TASK REQUIREMENTS: Repeat the listing word for word. Leave every picture out.

RECORDS FOR PROCESSING:
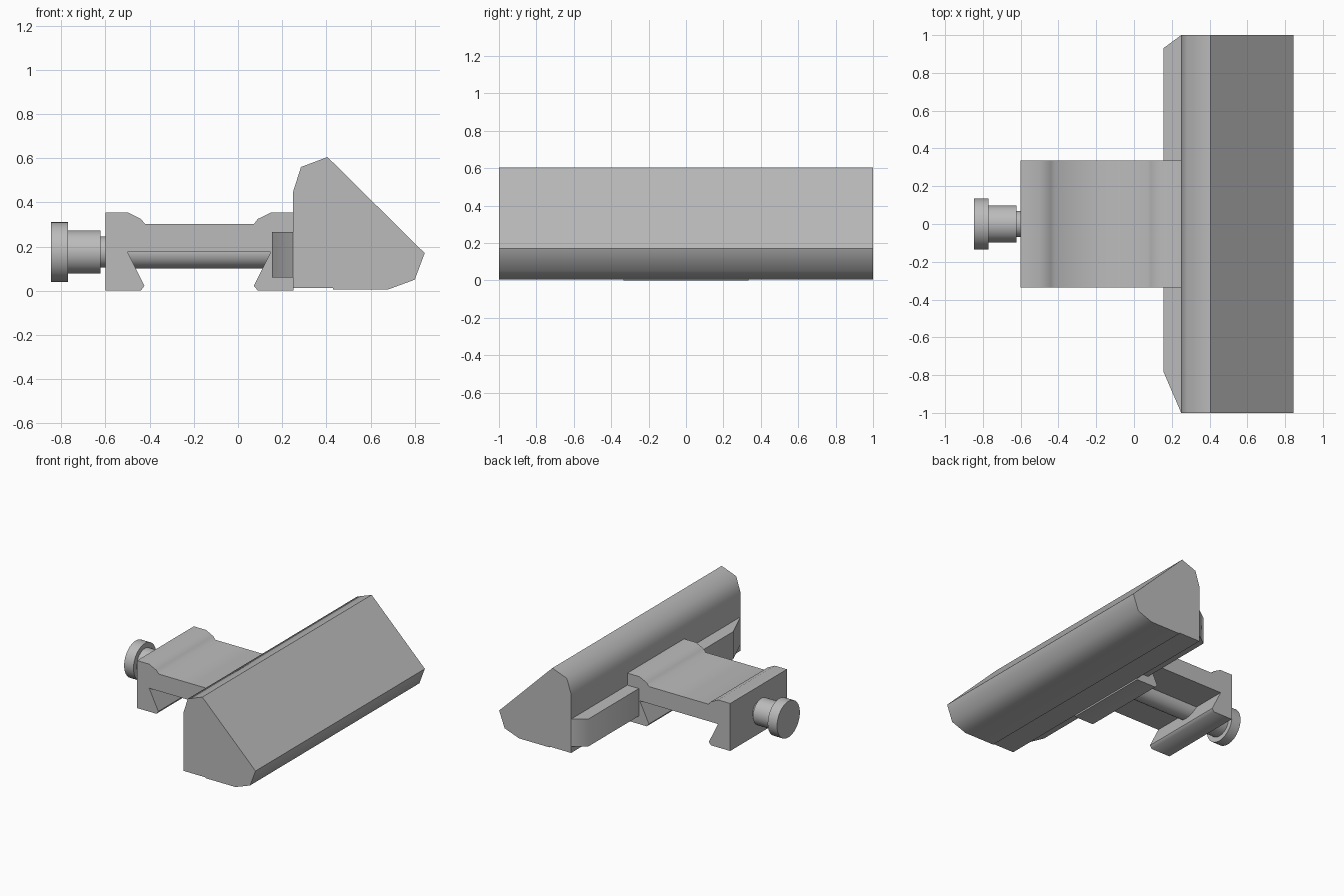
import bpy, bmesh, math
from mathutils import Matrix

if "Cube" in bpy.data.objects:
    bpy.data.objects.remove(bpy.data.objects["Cube"])

metal = bpy.data.materials.new("plain grey")
metal.diffuse_color = (0.5, 0.5, 0.5, 1)
metal.use_nodes = True
metal.node_tree.nodes["Principled BSDF"].inputs["Base Color"].default_value = metal.diffuse_color


def finish(name, bm):
    bmesh.ops.recalc_face_normals(bm, faces=bm.faces)
    mesh = bpy.data.meshes.new(name)
    bm.to_mesh(mesh)
    bm.free()
    mesh.materials.append(metal)
    obj = bpy.data.objects.new(name, mesh)
    bpy.context.collection.objects.link(obj)
    bpy.ops.object.select_all(action='DESELECT')
    obj.select_set(True)
    bpy.context.view_layer.objects.active = obj
    bpy.ops.object.shade_smooth_by_angle(angle=math.radians(60))
    return obj


def prism(name, start, vector):
    """Extrude a closed outline of 3D points along a vector."""
    bm = bmesh.new()
    face = bm.faces.new([bm.verts.new(p) for p in start])
    out = bmesh.ops.extrude_face_region(bm, geom=[face], use_keep_orig=True)
    moved = [v for v in out["geom"] if isinstance(v, bmesh.types.BMVert)]
    bmesh.ops.translate(bm, verts=moved, vec=vector)
    return finish(name, bm)


def along_y(name, outline, half):
    return prism(name, [(x, -half, z) for x, z in outline], (0, 2 * half, 0))


def rod(name, x0, x1, radius):
    """Cylinder along x on the screw axis."""
    bm = bmesh.new()
    place = Matrix.Translation(((x0 + x1) / 2, 0, 0.175)) @ Matrix.Rotation(math.pi / 2, 4, 'Y')
    bmesh.ops.create_cone(bm, cap_ends=True, segments=48, radius1=radius,
                          radius2=radius, depth=x1 - x0, matrix=place)
    return finish(name, bm)


# Long wedge-shaped bar
along_y("long_bar", [(0.25, 0.012), (0.25, 0.45), (0.285, 0.56), (0.405, 0.605),
                     (0.845, 0.17), (0.80, 0.05), (0.68, 0.006), (0.43, 0.006),
                     (0.43, 0.012)], 1.0)

# Side strip with tapered ends
prism("side_strip", [(0.25, -1, 0.06), (0.155, -0.78, 0.06), (0.155, 0.93, 0.06),
                     (0.25, 1, 0.06)], (0, 0, 0.205))

# Clamp with dovetail channel underneath
along_y("clamp", [(-0.60, 0), (-0.60, 0.355), (-0.50, 0.355), (-0.44, 0.325),
                  (-0.42, 0.302), (0.072, 0.302), (0.09, 0.325), (0.152, 0.355),
                  (0.252, 0.355), (0.252, 0), (0.09, 0), (0.072, 0.022),
                  (0.148, 0.175), (-0.50, 0.175), (-0.424, 0.022), (-0.44, 0)], 0.335)

# Clamping screw and its stepped knob
rod("screw_shaft", -0.55, 0.20, 0.075)
rod("screw_neck", -0.63, -0.55, 0.07)
rod("knob_collar", -0.775, -0.623, 0.098)
rod("knob_head", -0.847, -0.77, 0.135)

SOLUTION TO THIS TASK:
import bpy, bmesh, math
from mathutils import Matrix

if "Cube" in bpy.data.objects:
    bpy.data.objects.remove(bpy.data.objects["Cube"])

metal = bpy.data.materials.new("plain grey")
metal.diffuse_color = (0.5, 0.5, 0.5, 1)
metal.use_nodes = True
metal.node_tree.nodes["Principled BSDF"].inputs["Base Color"].default_value = metal.diffuse_color


def finish(name, bm):
    bmesh.ops.recalc_face_normals(bm, faces=bm.faces)
    mesh = bpy.data.meshes.new(name)
    bm.to_mesh(mesh)
    bm.free()
    mesh.materials.append(metal)
    obj = bpy.data.objects.new(name, mesh)
    bpy.context.collection.objects.link(obj)
    bpy.ops.object.select_all(action='DESELECT')
    obj.select_set(True)
    bpy.context.view_layer.objects.active = obj
    bpy.ops.object.shade_smooth_by_angle(angle=math.radians(60))
    return obj


def prism(name, start, vector):
    """Extrude a closed outline of 3D points along a vector."""
    bm = bmesh.new()
    face = bm.faces.new([bm.verts.new(p) for p in start])
    out = bmesh.ops.extrude_face_region(bm, geom=[face], use_keep_orig=True)
    moved = [v for v in out["geom"] if isinstance(v, bmesh.types.BMVert)]
    bmesh.ops.translate(bm, verts=moved, vec=vector)
    return finish(name, bm)


def along_y(name, outline, half):
    return prism(name, [(x, -half, z) for x, z in outline], (0, 2 * half, 0))


def rod(name, x0, x1, radius):
    """Cylinder along x on the screw axis."""
    bm = bmesh.new()
    place = Matrix.Translation(((x0 + x1) / 2, 0, 0.175)) @ Matrix.Rotation(math.pi / 2, 4, 'Y')
    bmesh.ops.create_cone(bm, cap_ends=True, segments=48, radius1=radius,
                          radius2=radius, depth=x1 - x0, matrix=place)
    return finish(name, bm)


# Long wedge-shaped bar
along_y("long_bar", [(0.25, 0.012), (0.25, 0.45), (0.285, 0.56), (0.405, 0.605),
                     (0.845, 0.17), (0.80, 0.05), (0.68, 0.006), (0.43, 0.006),
                     (0.43, 0.012)], 1.0)

# Side strip with tapered ends
prism("side_strip", [(0.25, -1, 0.06), (0.155, -0.78, 0.06), (0.155, 0.93, 0.06),
                     (0.25, 1, 0.06)], (0, 0, 0.205))

# Clamp with dovetail channel underneath
along_y("clamp", [(-0.60, 0), (-0.60, 0.355), (-0.50, 0.355), (-0.44, 0.325),
                  (-0.42, 0.302), (0.072, 0.302), (0.09, 0.325), (0.152, 0.355),
                  (0.252, 0.355), (0.252, 0), (0.09, 0), (0.072, 0.022),
                  (0.148, 0.175), (-0.50, 0.175), (-0.424, 0.022), (-0.44, 0)], 0.335)

# Clamping screw and its stepped knob
rod("screw_shaft", -0.55, 0.20, 0.075)
rod("screw_neck", -0.63, -0.55, 0.07)
rod("knob_collar", -0.775, -0.623, 0.098)
rod("knob_head", -0.847, -0.77, 0.135)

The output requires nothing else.